* Supplied information *
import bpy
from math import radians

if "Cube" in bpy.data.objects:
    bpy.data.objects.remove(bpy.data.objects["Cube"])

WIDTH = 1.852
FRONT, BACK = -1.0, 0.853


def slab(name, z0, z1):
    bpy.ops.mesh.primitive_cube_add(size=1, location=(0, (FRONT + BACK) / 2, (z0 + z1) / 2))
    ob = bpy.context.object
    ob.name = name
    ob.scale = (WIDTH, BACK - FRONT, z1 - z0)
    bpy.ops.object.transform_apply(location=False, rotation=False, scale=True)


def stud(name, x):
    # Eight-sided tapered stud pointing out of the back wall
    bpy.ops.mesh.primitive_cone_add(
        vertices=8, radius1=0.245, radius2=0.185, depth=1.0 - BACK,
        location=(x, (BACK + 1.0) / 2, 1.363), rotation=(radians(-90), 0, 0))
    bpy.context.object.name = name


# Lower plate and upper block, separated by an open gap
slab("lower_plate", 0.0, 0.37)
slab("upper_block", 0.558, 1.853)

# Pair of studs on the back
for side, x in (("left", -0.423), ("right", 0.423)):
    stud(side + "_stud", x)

* Activity *
For every line above that includes the word "slab", return the line.

* Task solution *
def slab(name, z0, z1):
slab("lower_plate", 0.0, 0.37)
slab("upper_block", 0.558, 1.853)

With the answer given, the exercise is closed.